Extracted records:
-- Opening Marker --
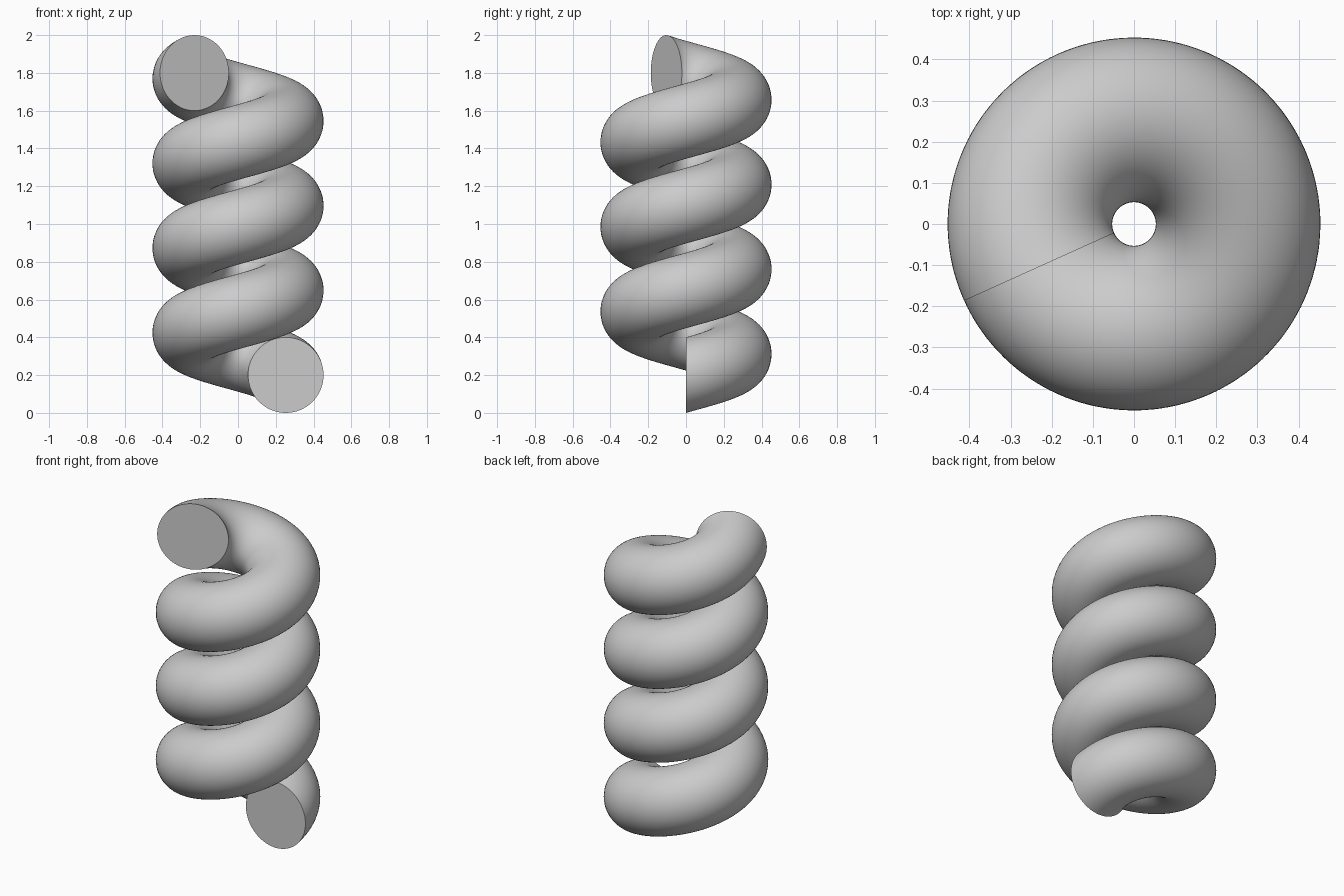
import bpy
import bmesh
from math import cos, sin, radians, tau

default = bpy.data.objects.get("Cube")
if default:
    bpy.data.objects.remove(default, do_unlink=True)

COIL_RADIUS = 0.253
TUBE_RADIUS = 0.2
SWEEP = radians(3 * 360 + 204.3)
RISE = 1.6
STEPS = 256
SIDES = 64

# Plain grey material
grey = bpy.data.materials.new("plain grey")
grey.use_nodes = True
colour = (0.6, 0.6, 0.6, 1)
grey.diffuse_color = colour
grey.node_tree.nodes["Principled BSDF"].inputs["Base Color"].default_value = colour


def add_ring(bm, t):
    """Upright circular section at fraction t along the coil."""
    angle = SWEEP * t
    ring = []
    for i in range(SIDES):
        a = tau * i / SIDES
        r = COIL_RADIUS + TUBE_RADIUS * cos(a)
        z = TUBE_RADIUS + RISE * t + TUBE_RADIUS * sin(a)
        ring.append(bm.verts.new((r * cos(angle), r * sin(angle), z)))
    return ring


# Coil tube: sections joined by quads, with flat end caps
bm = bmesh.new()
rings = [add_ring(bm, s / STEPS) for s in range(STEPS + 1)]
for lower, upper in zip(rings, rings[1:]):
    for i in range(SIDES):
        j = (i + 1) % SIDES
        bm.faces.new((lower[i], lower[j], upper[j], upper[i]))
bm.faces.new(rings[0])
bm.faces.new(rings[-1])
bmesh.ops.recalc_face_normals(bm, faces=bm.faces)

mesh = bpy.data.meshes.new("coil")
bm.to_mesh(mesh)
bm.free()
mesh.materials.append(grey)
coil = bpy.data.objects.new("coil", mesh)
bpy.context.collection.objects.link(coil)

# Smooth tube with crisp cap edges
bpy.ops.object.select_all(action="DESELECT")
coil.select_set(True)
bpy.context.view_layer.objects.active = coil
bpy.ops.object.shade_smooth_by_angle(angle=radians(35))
-- Closing Marker --
-- Opening Marker --
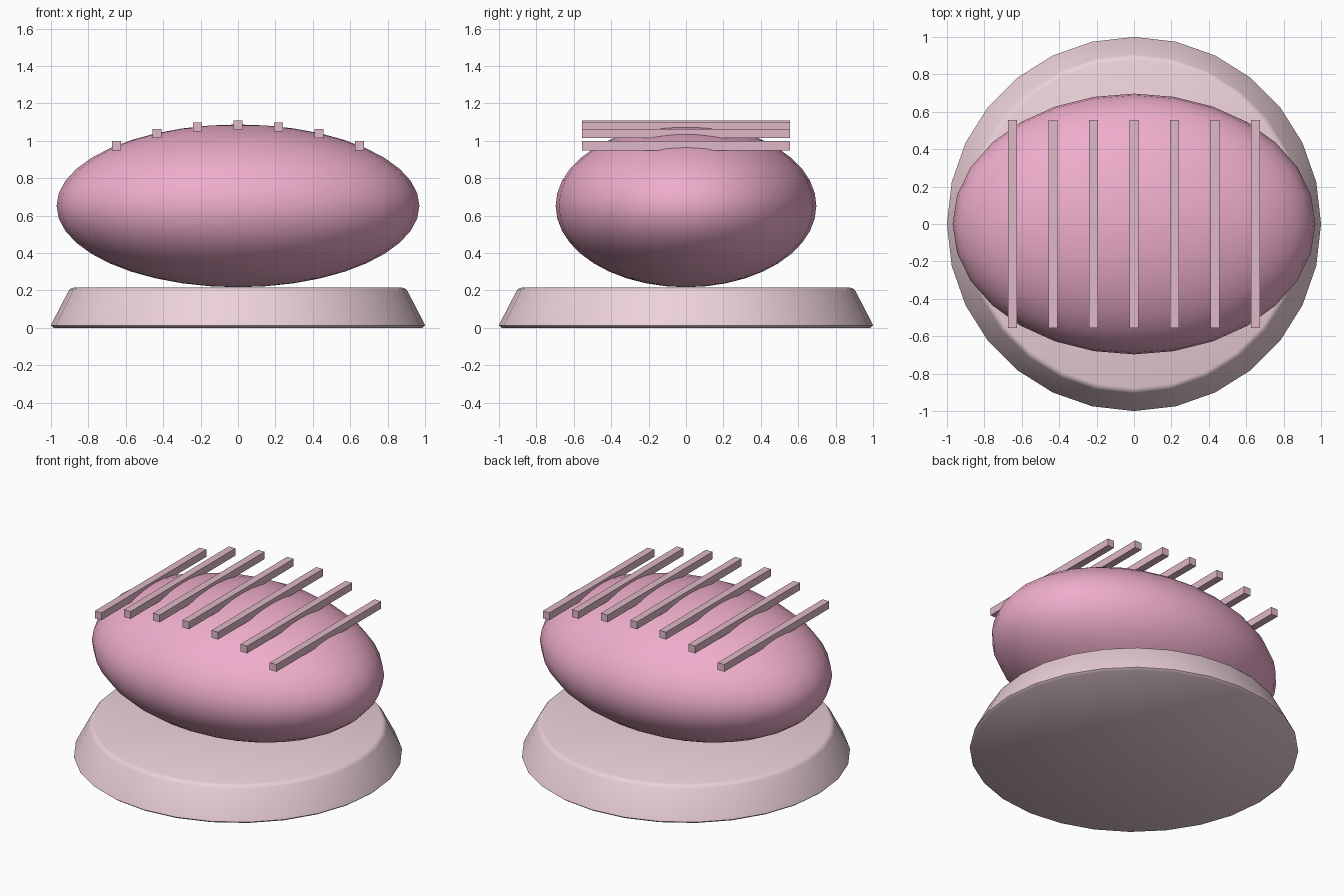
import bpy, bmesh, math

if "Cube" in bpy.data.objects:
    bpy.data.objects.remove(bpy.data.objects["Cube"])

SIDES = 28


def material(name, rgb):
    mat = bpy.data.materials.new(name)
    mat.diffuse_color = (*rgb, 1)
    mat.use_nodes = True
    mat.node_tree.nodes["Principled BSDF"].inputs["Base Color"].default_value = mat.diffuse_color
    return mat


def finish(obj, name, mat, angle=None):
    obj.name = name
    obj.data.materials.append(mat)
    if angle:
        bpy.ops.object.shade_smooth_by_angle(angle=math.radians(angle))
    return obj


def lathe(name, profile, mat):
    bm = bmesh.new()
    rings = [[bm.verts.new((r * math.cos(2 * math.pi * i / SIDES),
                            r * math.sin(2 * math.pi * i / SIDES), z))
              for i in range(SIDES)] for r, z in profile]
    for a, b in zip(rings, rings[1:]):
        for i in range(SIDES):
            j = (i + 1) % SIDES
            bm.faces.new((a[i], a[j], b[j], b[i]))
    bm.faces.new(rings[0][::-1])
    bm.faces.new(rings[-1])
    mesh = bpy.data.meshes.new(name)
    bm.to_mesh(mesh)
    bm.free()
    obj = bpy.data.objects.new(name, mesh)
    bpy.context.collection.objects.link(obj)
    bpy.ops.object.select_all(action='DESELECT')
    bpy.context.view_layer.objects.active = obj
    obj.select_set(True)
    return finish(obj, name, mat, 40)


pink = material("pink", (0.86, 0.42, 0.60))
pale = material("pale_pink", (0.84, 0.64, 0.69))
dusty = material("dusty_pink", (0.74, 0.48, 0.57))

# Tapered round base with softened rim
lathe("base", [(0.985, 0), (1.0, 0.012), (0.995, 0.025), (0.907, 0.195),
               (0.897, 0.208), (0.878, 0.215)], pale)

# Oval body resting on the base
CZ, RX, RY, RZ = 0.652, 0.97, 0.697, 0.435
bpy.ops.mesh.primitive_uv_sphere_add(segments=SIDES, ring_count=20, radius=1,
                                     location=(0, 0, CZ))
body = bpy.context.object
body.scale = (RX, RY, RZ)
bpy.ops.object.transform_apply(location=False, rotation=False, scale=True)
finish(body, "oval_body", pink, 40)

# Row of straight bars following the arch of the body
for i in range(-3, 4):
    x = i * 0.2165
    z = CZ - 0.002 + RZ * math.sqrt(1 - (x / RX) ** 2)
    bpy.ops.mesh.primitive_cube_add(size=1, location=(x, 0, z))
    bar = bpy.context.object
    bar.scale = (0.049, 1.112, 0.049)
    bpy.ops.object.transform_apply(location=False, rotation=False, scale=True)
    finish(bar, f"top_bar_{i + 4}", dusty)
-- Closing Marker --
** WHAT TO DO **
The required output is the stretch of entries above from the line containing "return ring" through the line containing "bm.faces.new((lower[i], lower[j], upper[j], upper[i]))", reproduced exactly.

** SOLUTION TO THIS PROBLEM **
    return ring


# Coil tube: sections joined by quads, with flat end caps
bm = bmesh.new()
rings = [add_ring(bm, s / STEPS) for s in range(STEPS + 1)]
for lower, upper in zip(rings, rings[1:]):
    for i in range(SIDES):
        j = (i + 1) % SIDES
        bm.faces.new((lower[i], lower[j], upper[j], upper[i]))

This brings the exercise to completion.